Segment Start: EXERCISE MATERIAL

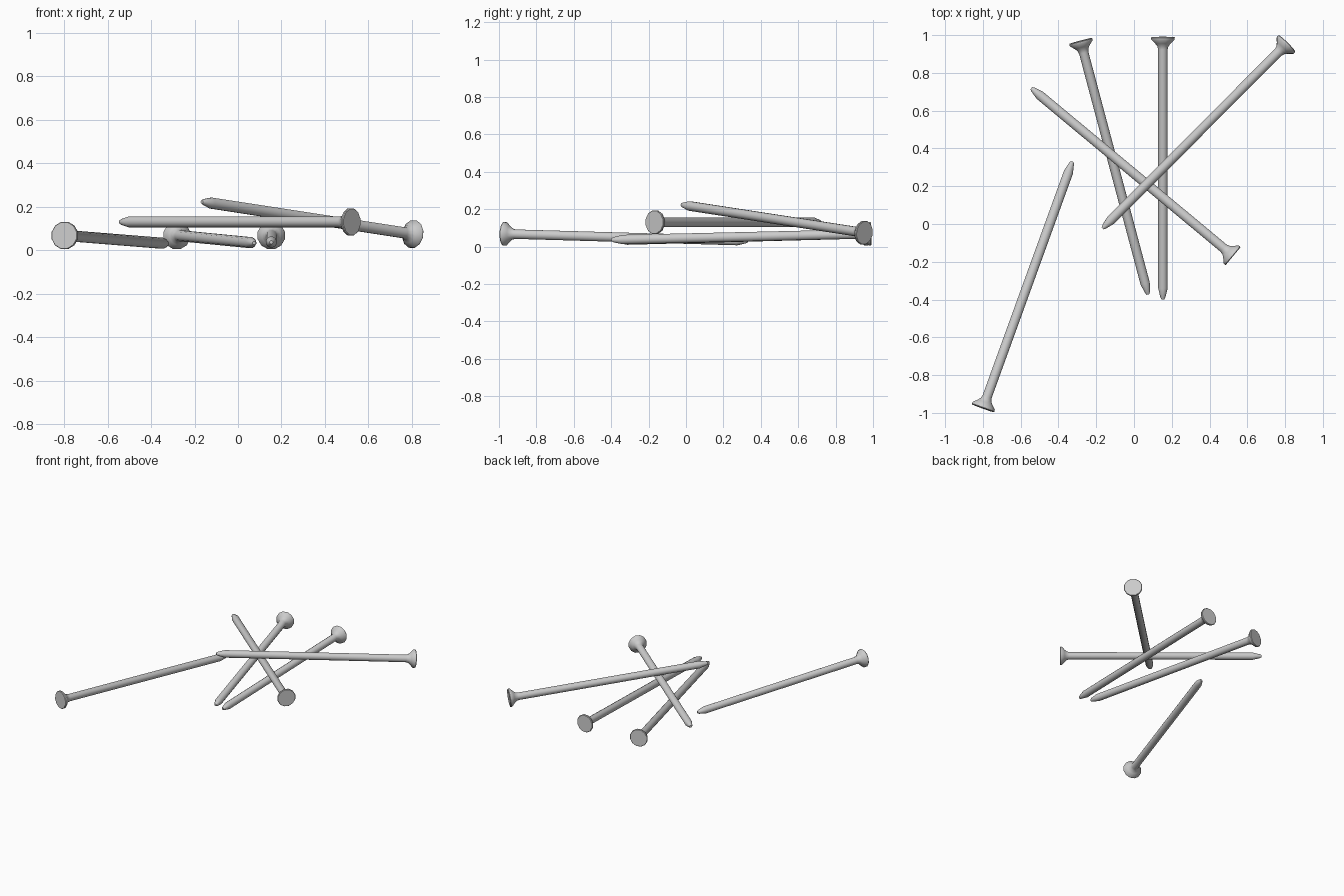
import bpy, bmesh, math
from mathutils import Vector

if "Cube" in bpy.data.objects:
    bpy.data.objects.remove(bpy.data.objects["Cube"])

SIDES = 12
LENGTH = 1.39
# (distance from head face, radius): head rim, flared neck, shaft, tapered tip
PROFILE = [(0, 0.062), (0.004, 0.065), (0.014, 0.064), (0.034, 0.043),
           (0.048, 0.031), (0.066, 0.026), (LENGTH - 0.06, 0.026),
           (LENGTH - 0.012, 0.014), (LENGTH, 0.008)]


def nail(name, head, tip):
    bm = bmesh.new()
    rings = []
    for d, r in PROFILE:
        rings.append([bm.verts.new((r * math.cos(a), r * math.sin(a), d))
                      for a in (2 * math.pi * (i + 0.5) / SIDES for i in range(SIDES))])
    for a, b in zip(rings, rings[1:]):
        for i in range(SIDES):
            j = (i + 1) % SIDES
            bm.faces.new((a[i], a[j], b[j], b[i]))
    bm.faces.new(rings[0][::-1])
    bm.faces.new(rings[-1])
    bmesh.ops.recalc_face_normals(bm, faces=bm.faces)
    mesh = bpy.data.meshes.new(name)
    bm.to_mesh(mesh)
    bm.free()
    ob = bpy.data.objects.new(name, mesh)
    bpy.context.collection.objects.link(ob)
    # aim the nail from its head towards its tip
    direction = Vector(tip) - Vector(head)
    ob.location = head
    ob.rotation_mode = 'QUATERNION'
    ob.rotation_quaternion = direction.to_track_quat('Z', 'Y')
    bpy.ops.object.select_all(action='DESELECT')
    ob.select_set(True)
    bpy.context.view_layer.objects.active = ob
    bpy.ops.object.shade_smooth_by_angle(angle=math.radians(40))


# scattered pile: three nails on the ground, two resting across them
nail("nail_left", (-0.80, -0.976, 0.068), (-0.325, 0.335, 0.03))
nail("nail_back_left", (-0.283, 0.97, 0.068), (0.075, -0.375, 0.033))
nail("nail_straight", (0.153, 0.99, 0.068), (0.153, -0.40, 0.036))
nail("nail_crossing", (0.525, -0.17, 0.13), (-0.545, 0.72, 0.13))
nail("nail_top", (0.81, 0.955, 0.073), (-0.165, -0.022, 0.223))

Segment End: EXERCISE MATERIAL

Figure out the number of lines above in which the string "import" appears. Only the number should be given.

2